  • Any history of Intracrannial Hemorrhage (ICH)
  • Neoplasm
  • Septic embolism
  • Surgery, biopsy, trauma or LP in last 30 days
  • Head trauma in the last 90 days
  • Bleeding diathesis, or INR >1.7 or PTT >1.5 times baseline or platelet <100K
  • SBP >180 or DBP ≥100 despite treatment with 3 doses of IV Labetalol (10-20 mg Q10")
  • Lacunar stroke syndrome
  • CT: Hemorrhage, tumor (except small meningioma), significant mass effect, midline shift, acute hypodensity or >1/3 MCA territory sulcal effacement
  • Radiological contrast hypersensitivity
  • Angiographic: Dissection, lack of access, lack of occlusion, or nonatherosclerotic arteriopathy
  Contacts and Locations
Choosing to participate in a study is an important personal decision. Talk with your doctor and family members or friends about deciding to join a study. To learn more about this study, you or your doctor may contact the study research staff using the Contacts provided below.

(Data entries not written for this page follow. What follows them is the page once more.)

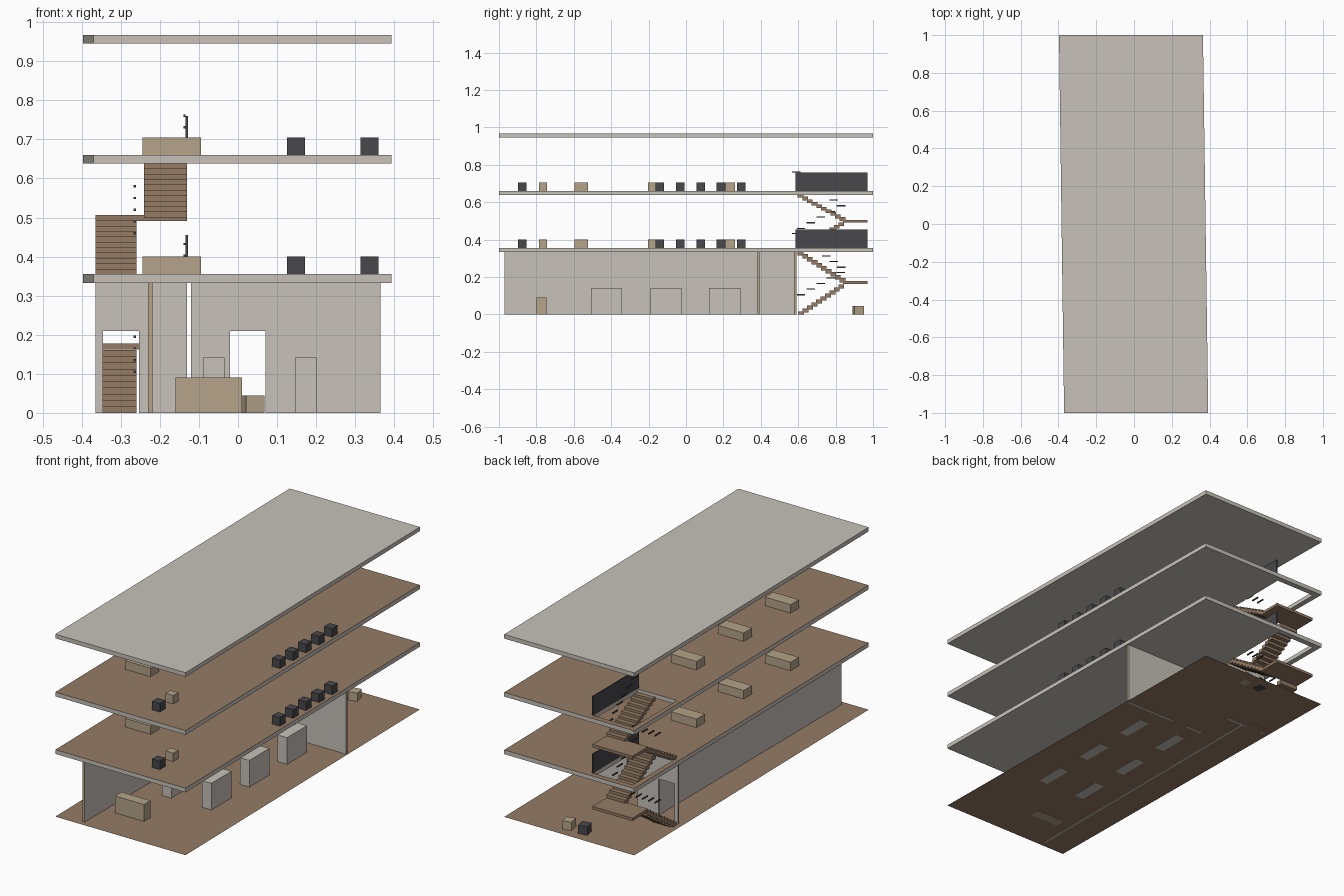
import bpy, bmesh, math
from mathutils import Vector, Matrix

cube = bpy.data.objects.get("Cube")
if cube:
    bpy.data.objects.remove(cube, do_unlink=True)


def material(name, r, g, b):
    m = bpy.data.materials.new(name)
    m.use_nodes = True
    m.diffuse_color = (r, g, b, 1)
    m.node_tree.nodes["Principled BSDF"].inputs["Base Color"].default_value = (r, g, b, 1)
    return m


STONE = material("pale stone", .57, .54, .49)
FLOOR = material("brown wood", .30, .20, .13)
TAN = material("tan wood", .46, .37, .25)
DARK = material("charcoal", .065, .065, .072)


def finish(name, bm, *mats):
    bmesh.ops.recalc_face_normals(bm, faces=bm.faces)
    mesh = bpy.data.meshes.new(name)
    bm.to_mesh(mesh)
    bm.free()
    for m in mats:
        mesh.materials.append(m)
    ob = bpy.data.objects.new(name, mesh)
    bpy.context.collection.objects.link(ob)
    return ob


def box(name, xs, ys, zs, *mats, turn=0, end_axis=None):
    """Box between pairs of limits; faces along end_axis take the second material."""
    bm = bmesh.new()
    bmesh.ops.create_cube(bm, size=1)
    size = Vector((xs[1] - xs[0], ys[1] - ys[0], zs[1] - zs[0]))
    mid = Vector((sum(xs) / 2, sum(ys) / 2, sum(zs) / 2))
    for f in bm.faces:
        if end_axis is not None and abs(f.normal[end_axis]) > .9:
            f.material_index = 1
    bm.transform(Matrix.Translation(mid) @ Matrix.Rotation(turn, 4, "Z") @ Matrix.Diagonal(size).to_4x4())
    return finish(name, bm, *mats)


def block(name, x, y, z, w, d, h, mat, turn=0):
    """Box standing on height z, centred on x and y."""
    return box(name, (x - w / 2, x + w / 2), (y - d / 2, y + d / 2), (z, z + h), mat, turn=turn)


# Slightly skewed floor outline and the stairwell opening
OUTLINE = [(-.37, -1), (.393, -1), (.365, 1), (-.397, 1)]
WELL = [(-.367, .6), (-.135, .6), (-.135, .97), (-.367, .97)]


def slab(name, low, high, top_mat, hole):
    bm = bmesh.new()
    rings = [[[bm.verts.new((x, y, z)) for x, y in loop] for z in (low, high)]
             for loop in ((OUTLINE, WELL) if hole else (OUTLINE,))]
    for bottom, top in rings:
        for i in range(4):
            j = (i + 1) % 4
            bm.faces.new((bottom[i], bottom[j], top[j], top[i]))
    for level in (0, 1):
        outer = rings[0][level]
        if hole:
            inner = rings[1][level]
            caps = [bm.faces.new((outer[i], outer[(i + 1) % 4], inner[(i + 1) % 4], inner[i]))
                    for i in range(4)]
        else:
            caps = [bm.faces.new(outer)]
        for f in caps:
            f.material_index = level
    return finish(name, bm, STONE, top_mat)


bm = bmesh.new()
bm.faces.new([bm.verts.new((x, y, .0008)) for x, y in OUTLINE])
finish("ground_floor", bm, FLOOR)
slab("first_floor_slab", .333, .355, FLOOR, True)
slab("second_floor_slab", .638, .66, FLOOR, True)
slab("roof_slab", .945, .967, STONE, False)


# Ground storey walls
def door_wall(name, x0, x1, d0, d1, y0, y1, height=.333, door=.21):
    bm = bmesh.new()
    profile = [(x0, 0), (d0, 0), (d0, door), (d1, door), (d1, 0), (x1, 0), (x1, height), (x0, height)]
    face = bm.faces.new([bm.verts.new((x, y0, z)) for x, z in profile])
    out = bmesh.ops.extrude_face_region(bm, geom=[face])["geom"]
    bmesh.ops.translate(bm, vec=(0, y1 - y0, 0), verts=[v for v in out if isinstance(v, bmesh.types.BMVert)])
    bm.normal_update()
    for f in bm.faces:
        x = f.calc_center_median().x
        if min(abs(x - x0), abs(x - x1)) < .001:
            f.material_index = 1
    finish(name, bm, STONE, TAN)


door_wall("rear_wall", -.12, .365, -.02, .07, .381, .394)
door_wall("stair_wall", -.365, -.13, -.345, -.253, .578, .59)
box("side_wall", (-.231, -.219), (-.97, .578), (0, .333), STONE, TAN, end_axis=1)

# Ground storey furniture
for x in (-.062, .173):
    for y in (-.425, -.1075, .2075):
        block("display_block", x, y, 0, .055, .167, .142, STONE)
block("reception_desk", -.075, -.773, 0, .17, .055, .09, TAN)
block("tan_stool", .039, .922, 0, .048, .053, .045, TAN, turn=math.radians(12))
block("dark_stool", -.053, .922, 0, .048, .053, .045, DARK, turn=math.radians(12))

# Upper floor furniture and stairwell screens
for floor, z in (("first", .355), ("second", .66)):
    for y in (-.56, -.168, .228):
        block(floor + "_floor_desk", -.17, y, z, .15, .07, .045, TAN)
    for i in range(5):
        block(floor + "_floor_seat", .337, -.14 + .109 * i, z, .046, .046, .045, DARK)
    block(floor + "_floor_dark_cube", .148, -.875, z, .046, .046, .045, DARK)
    block(floor + "_floor_tan_cube", .148, -.765, z, .046, .042, .045, TAN)
    box(floor + "_floor_screen", (-.134, -.128), (.585, .97), (z, z + .1), DARK)

# Two flights with a landing in each storey
STEPS = 10
LOWER_X, UPPER_X = (-.365, -.26), (-.24, -.13)
for storey, base, rise in (("ground", 0, .355), ("first", .355, .302)):
    half = rise / 2
    riser = half / (STEPS + 1)
    middle = base + half
    box(storey + "_landing", (-.365, -.13), (.84, .97), (middle - .015, middle), FLOOR)
    for i in range(STEPS):
        y = .6 + .024 * i
        top = base + riser * (i + 1)
        box(storey + "_lower_step", LOWER_X, (y, y + .03), (max(base, top - 1.4 * riser), top), FLOOR)
        y = .852 - .025 * i
        top += half
        box(storey + "_upper_step", UPPER_X, (y - .03, y), (top - 1.4 * riser, top), FLOOR)
    # Short floating handrail pieces
    for i in range(5):
        block(storey + "_lower_rail", -.264, .615 + .053 * i, base + .102 + .03 * i, .006, .045, .006, DARK)
    for i in range(7):
        block(storey + "_upper_rail", -.137, .83 - .04 * i, middle + .072 + .03 * i, .006, .045, .006, DARK)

For general information, see Learn About Clinical Studies.

Please refer to this study by its ClinicalTrials.gov identifier: NCT00624000

Locations
United States, North Carolina
University of North Carolina Stroke Center
Chapel Hill, North Carolina, United States, 27599-7025
Sponsors and Collaborators
University of North Carolina, Chapel Hill
Genentech
Investigators
Principal Investigator: Souvik Sen, MD University of North Carolina
  More Information

No publications provided by University of North Carolina, Chapel Hill

Additional publications automatically indexed to this study by ClinicalTrials.gov Identifier (NCT Number):
Responsible Party: Susan Wilson, Sub-Investigator, University of North Carolina, Chapel Hill
ClinicalTrials.gov Identifier: NCT00624000     History of Changes
Other Study ID Numbers: BB-IND # 11364
Study First Received: February 14, 2008
Last Updated: November 4, 2011
Health Authority: United States: Food and Drug Administration

Keywords provided by University of North Carolina, Chapel Hill:
Ischemic Stroke

Additional relevant MeSH terms:
Ischemia
Stroke
Cerebral Infarction
Pathologic Processes
Cerebrovascular Disorders
Brain Diseases
Central Nervous System Diseases
Nervous System Diseases
Vascular Diseases
Cardiovascular Diseases
Brain Infarction
Brain Ischemia
Tissue Plasminogen Activator
Fibrinolytic Agents
Fibrin Modulating Agents
Molecular Mechanisms of Pharmacological Action
Pharmacologic Actions
Cardiovascular Agents
Therapeutic Uses
Hematologic Agents

ClinicalTrials.gov processed this record on August 20, 2014